THE medals continued to pour in for Team Scotland on the second day of the 2018 Commonwealth Games in Gold Coast, Australia, with pride of place going to the history-making Archibald family of cyclists.

Katie Archibald won gold in the 3000m individual pursuit before her elder brother John won silver in the 4000m individual pursuit for a remarkable first – never before have a Scottish brother and sister both won Commonwealth Games medals on the same day.

The successes in the swimming pool continued with a brilliant silver medal for Mark Szaranek in the 400m individual medley where the home crowd inspired Australia’s Clyde Lewis to last the distance as the Florida-based Scot chased him down on the last lap.

There was bronze for Duncan Scott in the 200m freestyle behind two Australians and he then gained a second bronze as part of the mens 4 x 100m freestyle relay team. Their medal meant Scotland equalled their first day haul of five medals which puts Scotland in fourth place on the medals table with ten in total – a third of the way towards the aim of a best ever ‘away’ total of 30 medals with nine days of competition still to run.

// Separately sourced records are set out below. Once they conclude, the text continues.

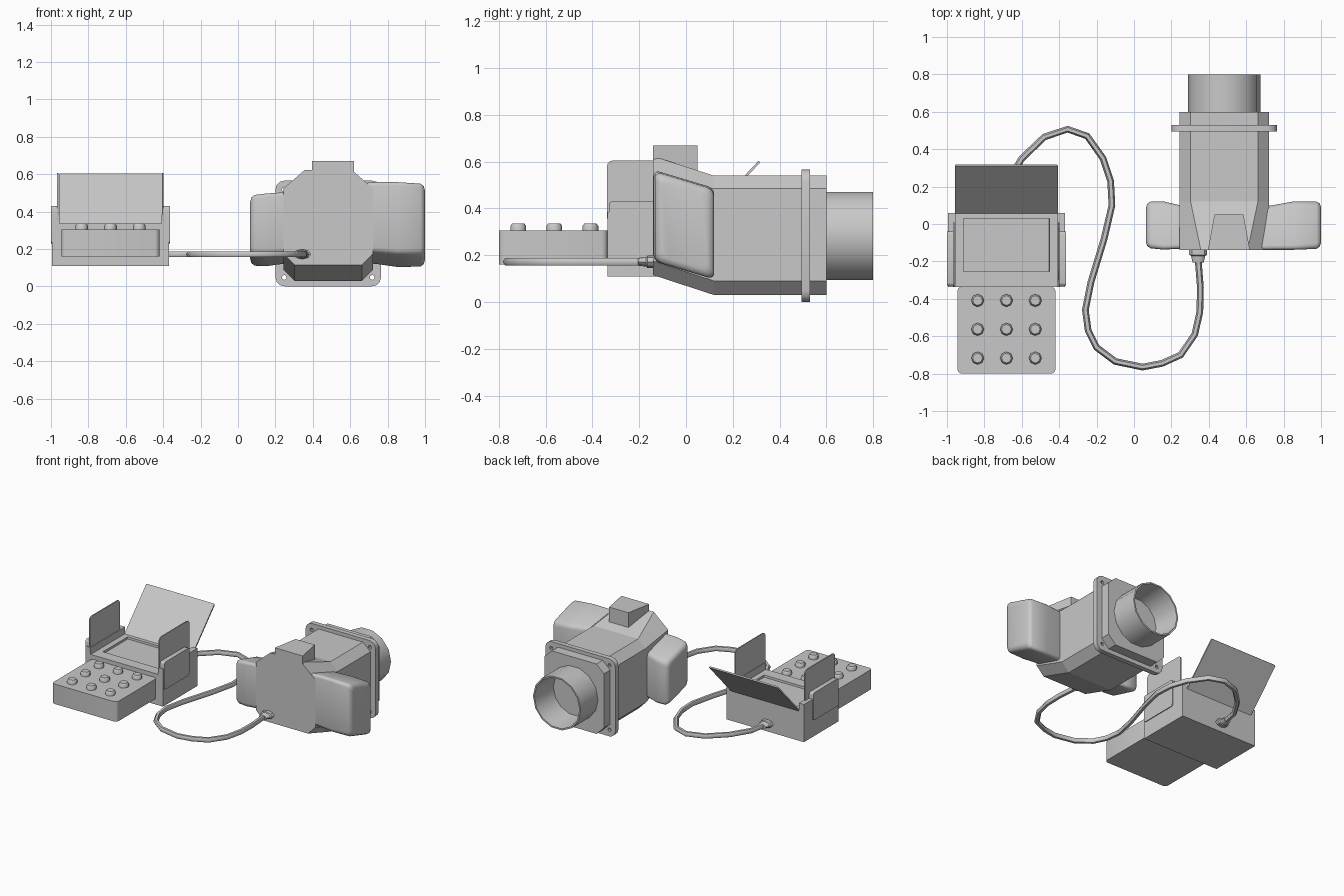
import bpy, bmesh, math

if "Cube" in bpy.data.objects:
    bpy.data.objects.remove(bpy.data.objects["Cube"])

GREY = bpy.data.materials.new("plain_grey")
GREY.diffuse_color = (0.58, 0.58, 0.58, 1)
GREY.use_nodes = True
GREY.node_tree.nodes["Principled BSDF"].inputs["Base Color"].default_value = GREY.diffuse_color


def finish(obj, angle=None):
    obj.data.materials.clear()
    obj.data.materials.append(GREY)
    bpy.ops.object.select_all(action='DESELECT')
    obj.select_set(True)
    bpy.context.view_layer.objects.active = obj
    if angle:
        bpy.ops.object.shade_smooth_by_angle(angle=math.radians(angle))
    return obj


def from_bmesh(name, bm, angle=None):
    bmesh.ops.recalc_face_normals(bm, faces=bm.faces[:])
    me = bpy.data.meshes.new(name)
    bm.to_mesh(me)
    bm.free()
    obj = bpy.data.objects.new(name, me)
    bpy.context.collection.objects.link(obj)
    return finish(obj, angle)


def loft(name, rings, angle=None):
    """Skin closed rings of equal point count and cap both ends."""
    bm = bmesh.new()
    vs = [[bm.verts.new(p) for p in ring] for ring in rings]
    n = len(vs[0])
    for a, b in zip(vs, vs[1:]):
        for i in range(n):
            bm.faces.new((a[i], a[(i + 1) % n], b[(i + 1) % n], b[i]))
    bm.faces.new(vs[0])
    bm.faces.new(vs[-1])
    return from_bmesh(name, bm, angle)


def box(name, x0, x1, y0, y1, z0, z1):
    return loft(name, [[(x0, y0, z), (x1, y0, z), (x1, y1, z), (x0, y1, z)] for z in (z0, z1)])


def round_rect(u0, u1, v0, v1, r, seg=3):
    pts = []
    for k, (cu, cv) in enumerate([(u1 - r, v1 - r), (u0 + r, v1 - r), (u0 + r, v0 + r), (u1 - r, v0 + r)]):
        for i in range(seg + 1):
            a = math.pi / 2 * (k + i / seg)
            pts.append((cu + r * math.cos(a), cv + r * math.sin(a)))
    return pts


def plate(name, w, h, t, r, loc, rot=(0, 0, 0), holes=(), hole_r=0.013):
    """Rounded plate from a filled 2D curve, with optional round holes."""
    cu = bpy.data.curves.new(name, 'CURVE')
    cu.dimensions, cu.fill_mode, cu.extrude = '2D', 'BOTH', t / 2
    loops = [round_rect(-w / 2, w / 2, -h / 2, h / 2, r)]
    for hx, hy in holes:
        loops.append([(hx + hole_r * math.cos(a * math.pi / 4), hy + hole_r * math.sin(a * math.pi / 4))
                      for a in range(8)])
    for pts in loops:
        s = cu.splines.new('POLY')
        s.points.add(len(pts) - 1)
        for p, q in zip(s.points, pts):
            p.co = (q[0], q[1], 0, 1)
        s.use_cyclic_u = True
    obj = bpy.data.objects.new(name, cu)
    bpy.context.collection.objects.link(obj)
    obj.location, obj.rotation_euler = loc, rot
    finish(obj)
    bpy.ops.object.convert(target='MESH')
    return finish(bpy.context.view_layer.objects.active, 35)


CX, CZ = 0.4825, 0.283      # optical axis of the camera
HALF = math.pi / 2

# camera housing: chamfered box whose front end is lifted


def octagon(y, z0, z1, tx, tz):
    x0, x1, c = CX - 0.24, CX + 0.24, 0.06
    return [(x0 + c, y, z0), (x1 - c, y, z0), (x1, y, z0 + c), (x1, y, z1 - tz),
            (x1 - tx, y, z1), (x0 + tx, y, z1), (x0, y, z1 - tz), (x0, y, z0 + c)]


loft("camera_housing", [octagon(-0.14, 0.115, 0.623, 0.115, 0.10),
                        octagon(0.12, 0.03, 0.54, 0.06, 0.055),
                        octagon(0.60, 0.03, 0.54, 0.06, 0.055)])

# viewfinder hump, narrowing to the back
loft("viewfinder_hump", [[(0.395, -0.14, z), (0.62, -0.14, z), (0.585, 0.05, z), (0.43, 0.05, z)]
                         for z in (0.5, 0.67)])

# mounting flange with four bolt holes
h = 0.235
plate("lens_flange", 0.565, 0.566, 0.035, 0.05, (CX, 0.512, CZ), (HALF, 0, 0),
      [(sx * h, sz * h) for sx in (-1, 1) for sz in (-1, 1)])

# hollow lens tube
def circle(y, r, n=14):
    return [(CX + r * math.cos(2 * math.pi * i / n), y, CZ + r * math.sin(2 * math.pi * i / n))
            for i in range(n)]


loft("lens_tube", [circle(0.59, 0.193), circle(0.80, 0.193), circle(0.80, 0.182),
                   circle(0.605, 0.165)], 40)


# side grips: rounded sections, sheared like the housing
def grip(name, sections):
    rings = []
    for x, y0, y1, z0, z1, shear, r in sections:
        rings.append([(x, y, z - shear * (y + 0.14)) for y, z in round_rect(y0, y1, z0, z1, r)])
    return loft(name, rings, 40)


grip("right_grip", [(0.62, -0.139, 0.09, 0.19, 0.555, 0.3, 0.02),
                    (0.74, -0.138, 0.10, 0.185, 0.565, 0.3, 0.025),
                    (0.85, -0.138, 0.12, 0.175, 0.565, 0.3, 0.025),
                    (0.975, -0.133, 0.12, 0.175, 0.56, 0.3, 0.03),
                    (0.993, -0.122, 0.11, 0.185, 0.55, 0.3, 0.03),
                    (1.0, -0.10, 0.09, 0.205, 0.53, 0.3, 0.025)])
grip("left_grip", [(0.34, -0.135, 0.08, 0.19, 0.51, 0.3, 0.02),
                   (0.225, -0.133, 0.105, 0.18, 0.51, 0.28, 0.025),
                   (0.16, -0.137, 0.12, 0.175, 0.505, 0.28, 0.025),
                   (0.09, -0.13, 0.12, 0.175, 0.50, 0.28, 0.03),
                   (0.072, -0.12, 0.11, 0.185, 0.49, 0.28, 0.03),
                   (0.065, -0.10, 0.09, 0.205, 0.47, 0.28, 0.025)])


# cable plugs: flattened stepped cones
def plug(name, x, y, d):
    rings = [(0, 0.048), (0.025, 0.048), (0.03, 0.038), (0.065, 0.03)]
    loft(name, [[(x + r * math.cos(i * math.pi / 4), y + d * s, 0.172 + 0.55 * r * math.sin(i * math.pi / 4))
                 for i in range(8)] for s, r in rings], 40)


plug("camera_plug", 0.343, -0.14, -1)
plug("console_plug", -0.70, 0.06, 1)

# cable between the two units
path = [(0.343, -0.19), (0.355, -0.34), (0.352, -0.47), (0.325, -0.59), (0.25, -0.70), (0.15, -0.745),
        (0.045, -0.765), (-0.10, -0.735), (-0.20, -0.66), (-0.245, -0.57), (-0.26, -0.46),
        (-0.23, -0.31), (-0.16, -0.08), (-0.118, 0.10), (-0.125, 0.23), (-0.165, 0.35),
        (-0.25, 0.47), (-0.355, 0.507), (-0.48, 0.465), (-0.60, 0.35), (-0.68, 0.22), (-0.70, 0.10)]
cu = bpy.data.curves.new("cable", 'CURVE')
cu.dimensions, cu.bevel_depth, cu.bevel_resolution, cu.use_fill_caps = '3D', 0.018, 1, True
sp = cu.splines.new('POLY')
sp.points.add(len(path) - 1)
for p, q in zip(sp.points, path):
    p.co = (q[0], q[1], 0.172, 1)
cable = bpy.data.objects.new("cable", cu)
bpy.context.collection.objects.link(cable)
finish(cable)
bpy.ops.object.convert(target='MESH')
finish(bpy.context.view_layer.objects.active, 60)

# console body with a recessed screen in its deck
MX = -0.682                 # middle of the console
bm = bmesh.new()
bmesh.ops.create_cube(bm, size=1)
for v in bm.verts:
    v.co = (MX + v.co.x * 0.62, -0.138 + v.co.y * 0.396, 0.2225 + v.co.z * 0.225)
top = max(bm.faces, key=lambda f: f.calc_center_median().z)
bmesh.ops.inset_region(bm, faces=[top], thickness=0.05)
for v in top.verts:
    v.co.x = MX + math.copysign(0.23, v.co.x - MX)
    v.co.y = 0.03 if v.co.y > -0.138 else -0.255
bmesh.ops.inset_region(bm, faces=[top], thickness=0.002, depth=0)
for v in top.verts:
    v.co.z -= 0.015
from_bmesh("console_body", bm)

# side walls, outer hinge plates and upright sun-shade flaps
for side, s in (("left", -1), ("right", 1)):
    def span(a, b):
        return sorted((MX + s * a, MX + s * b))
    box(side + "_wall", *span(0.272, 0.312), -0.336, 0.06, 0.11, 0.385)
    plate(side + "_hinge_plate", 0.29, 0.20, 0.036, 0.015, (MX + s * 0.30, -0.185, 0.33), (HALF, 0, HALF))
    plate(side + "_shade_flap", 0.345, 0.27, 0.008, 0.025, (MX + s * 0.281, -0.165, 0.47), (HALF, 0, HALF))

# open lid leaning back
plate("shade_lid", 0.55, 0.37, 0.01, 0.008, (MX, 0.187, 0.466), (math.atan2(0.27, 0.255), 0, 0))

# keypad with a 3 x 3 grid of buttons
plate("keypad", 0.525, 0.465, 0.145, 0.025, (MX, -0.5675, 0.2325))
for i in range(3):
    for j in range(3):
        bx, by = MX + (i - 1) * 0.154, -0.563 + (j - 1) * 0.154
        loft("button_%d_%d" % (i, j),
             [[(bx + r * math.cos(k * math.pi / 4), by + r * math.sin(k * math.pi / 4), z) for k in range(8)]
              for r, z in ((0.034, 0.30), (0.034, 0.325), (0.026, 0.335))], 50)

As expected, host nation Australia are way out in front with 14 golds so far, England are second with nine, and Canada are just a single bronze medal ahead of the Scots, both having two golds. Places in the medal table are decided on who gets most gold, so Scotland have a real chance of matching or even beating their best-ever placing of fourth, achieved in Cardiff in 1958, Edinburgh in 1970, Brisbane in 1982 and Glasgow in 2014.

If they earn seven more golds than South Africa in Australia, Scotland will leapfrog them to become sixth on the all-time tally of medal winners at the Commonwealth Games.

Scotland’s boxers advanced with middleweight John Docherty and heavyweight Scott Forrest both progressing. Super-heavyweight Mitchell Barton, however, lost out to the experienced New Zealander Patrick Mailata. The first ever female Scottish boxer to compete at the Games, Vicky Glover, will enter the ring on Saturday at 3.17am.

Another piece of history was made yesterday when the men’s and women’s beach volleyball teams both won their opening matches in the sport’s debut in the Games – taking place in the stunning 4000-capacity venue on Collangatta’s beachfront.

The bowls team continued their superb start, winning seven of nine matches. The highlight came when Caroline Brown’s stunning 21-6 defeat of World Champion Lucy Beere of Guernsey in the women’s singles.

The main Scottish story, though, was all about the Archibalds. Katie said: “The Archibalds aren’t known for parties but this is going to be the biggest Friday night we’ve had in a while.”

Speaking at the Anna Meares Velodrome after the win, Mike Whittingham, sportscotland director of high performance, said: “Huge congratulations to Katie on winning a gold medal at the Commonwealth Games.

“Katie produced a dominant performance in the final, had already set a Games record in qualifying, and has now added the Commonwealth title to her already extensive list of honours.

“A medal at this level of sport is a hugely significant achievement and is testament to the dedication and determination shown in preparing for the Games.”

Speaking after her brother’s win, Stewart Harris, sportscotland chief executive, said: “Congratulations to John Archibald on winning a silver medal at the Commonwealth Games. He produced a brilliant performance on the big stage and this medal marks the next stage in what has been a truly remarkable rise in track cycling for John. With sister Katie also winning gold it has been a brilliant day for the Archibald family and Scottish cycling.”

England notched surprise gold in the pool with Sarah Vasey winning the 50m breaststroke while Australia’s successes yesterday included the first one-two-three in the pool, gained in the women’s 100m butterfly. Wales, meanwhile, won their first gold through Gareth Evans in the men’s under 69kg weightlifting.

One unnamed competitor is out of the Games, however, after he was rushed to hospital suffering from malaria. The 23-year-old was admitted yesterday to the Gold Coast University Hospital in Queensland.

England, Scotland, Wales and Northern Ireland have confirmed it is not one of their athletes.

There is no risk of contracting malaria in Australia and the disease is not contagious.

In a statement, Games organisers said: “The patient remains admitted to GCUH in a serious condition and continues to be closely monitored.”